Return all lines from the entries below in which the word "faces" is present.
== Working data ==
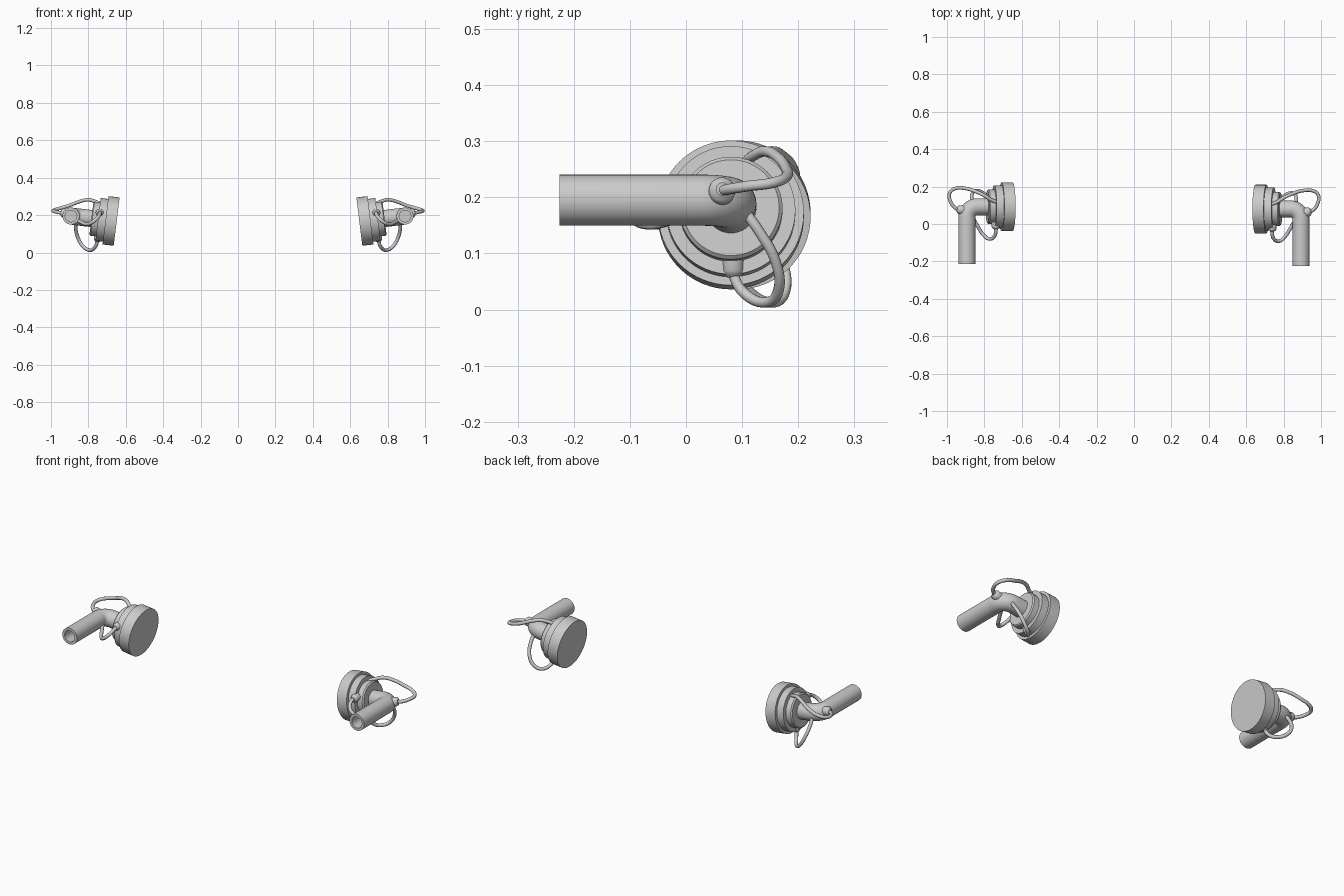
import bpy, bmesh, math
from mathutils import Vector

if "Cube" in bpy.data.objects:
    bpy.data.objects.remove(bpy.data.objects["Cube"])

TILT = math.radians(7)
ELBOW = Vector((0.893, 0.08, 0.195))             # corner of the pipe centreline
AXIS = Vector((-math.cos(TILT), 0, -math.sin(TILT)))  # from the elbow to the pad
FACE = 0.246                                     # elbow to pad face distance


def place(p, side):
    """Mirror a right-hand point to the chosen side; the left unit sits slightly further back."""
    return Vector((side * p[0], p[1] + (0.012 if side < 0 else 0), p[2]))


def rings(name, sections, side, n=40, ref=(0, 0, 1)):
    """Skin a closed solid through (centre, tangent, radius) rings."""
    bm = bmesh.new()
    loops = []
    for c, t, r in sections:
        t = Vector(t).normalized()
        u = t.cross(Vector(ref)).normalized()
        v = t.cross(u)
        loops.append([bm.verts.new(place(Vector(c) + r * (u * math.cos(a) + v * math.sin(a)), side))
                      for a in (2 * math.pi * i / n for i in range(n))])
    for a, b in zip(loops, loops[1:]):
        for i in range(n):
            j = (i + 1) % n
            bm.faces.new((a[i], a[j], b[j], b[i]))
    bm.faces.new(loops[0])
    bm.faces.new(loops[-1])
    bmesh.ops.recalc_face_normals(bm, faces=bm.faces)
    me = bpy.data.meshes.new(name)
    bm.to_mesh(me)
    bm.free()
    ob = bpy.data.objects.new(name, me)
    bpy.context.collection.objects.link(ob)
    bpy.ops.object.select_all(action='DESELECT')
    ob.select_set(True)
    bpy.context.view_layer.objects.active = ob
    bpy.ops.object.shade_smooth_by_angle(angle=math.radians(35))
    return ob


def cable(name, pts, side, radius=0.0095):
    cu = bpy.data.curves.new(name, 'CURVE')
    cu.dimensions = '3D'
    cu.bevel_depth = radius
    cu.bevel_resolution = 3
    cu.resolution_u = 5
    cu.use_fill_caps = True
    sp = cu.splines.new('BEZIER')
    sp.bezier_points.add(len(pts) - 1)
    for bp, p in zip(sp.bezier_points, pts):
        bp.co = place(p, side)
        bp.handle_left_type = bp.handle_right_type = 'AUTO'
    bpy.context.collection.objects.link(bpy.data.objects.new(name, cu))


def socket(name, c, t, side, r=0.021):
    """Short flared collar where a cable plugs in."""
    c, t = Vector(c), Vector(t).normalized()
    ref = (1, 0, 0) if abs(t.z) > 0.7 else (0, 0, 1)
    rings(name, [(c + t * d, t, k * r) for d, k in
                 ((-0.02, 1), (0.006, 1), (0.012, 0.85), (0.018, 0.5))], side, 20, ref)


for side, label in ((1, "right"), (-1, "left")):
    # stepped round pad
    steps = [(0, 0.130), (0.060, 0.130), (0.060, 0.115), (0.100, 0.115),
             (0.100, 0.092), (0.130, 0.092), (0.136, 0.086)]
    rings(label + "_pad", [(ELBOW + AXIS * (FACE - d), AXIS, r) for d, r in steps], side, 64)

    # hollow pipe with a bent elbow
    fwd, bend, R = Vector((0, 1, 0)), 0.055, 0.0455
    mouth = Vector((ELBOW.x, -0.225, ELBOW.z))
    pipe = [(mouth + fwd * 0.2, fwd, 0.031), (mouth, fwd, 0.031), (mouth, fwd, R)]
    a, b = ELBOW - fwd * bend, ELBOW + AXIS * bend
    for i in range(11):
        k = i / 10 * math.pi / 2
        p = a + fwd * bend * math.sin(k) + AXIS * bend * (1 - math.cos(k))
        pipe.append((p, fwd * math.cos(k) + AXIS * math.sin(k), R))
    pipe.append((ELBOW + AXIS * 0.15, AXIS, R))
    rings(label + "_pipe", pipe, side)

    # upper cable from the elbow's outer side to the top of the pad
    cable(label + "_upper_cable", [
        (0.915, 0.062, 0.210), (0.950, 0.070, 0.213), (0.982, 0.110, 0.220), (0.985, 0.155, 0.226),
        (0.955, 0.178, 0.236), (0.900, 0.178, 0.252), (0.855, 0.165, 0.270),
        (0.800, 0.140, 0.282), (0.765, 0.118, 0.273), (0.735, 0.105, 0.262)], side)
    socket(label + "_elbow_socket", (0.930, 0.064, 0.211), (1, 0.1, 0.2), side, 0.024)

    # front cable from the pad's front edge to the inside of the pipe
    cable(label + "_front_cable", [
        (0.740, 0.000, 0.212), (0.738, -0.045, 0.210), (0.748, -0.080, 0.190),
        (0.775, -0.092, 0.165), (0.805, -0.070, 0.152), (0.835, -0.025, 0.160),
        (0.860, 0.020, 0.175)], side)
    socket(label + "_front_socket", (0.740, -0.022, 0.213), (0, -1, 0), side)

    # lower cable looping from the elbow under the pad
    cable(label + "_lower_cable", [
        (0.865, 0.105, 0.175), (0.868, 0.130, 0.140), (0.858, 0.160, 0.085),
        (0.830, 0.165, 0.035), (0.795, 0.145, 0.013), (0.765, 0.105, 0.028),
        (0.752, 0.085, 0.062), (0.748, 0.083, 0.100)], side)
    socket(label + "_lower_socket", (0.749, 0.084, 0.075), (0, 0, -1), side)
===
### [Task solution]
            bm.faces.new((a[i], a[j], b[j], b[i]))
    bm.faces.new(loops[0])
    bm.faces.new(loops[-1])
    bmesh.ops.recalc_face_normals(bm, faces=bm.faces)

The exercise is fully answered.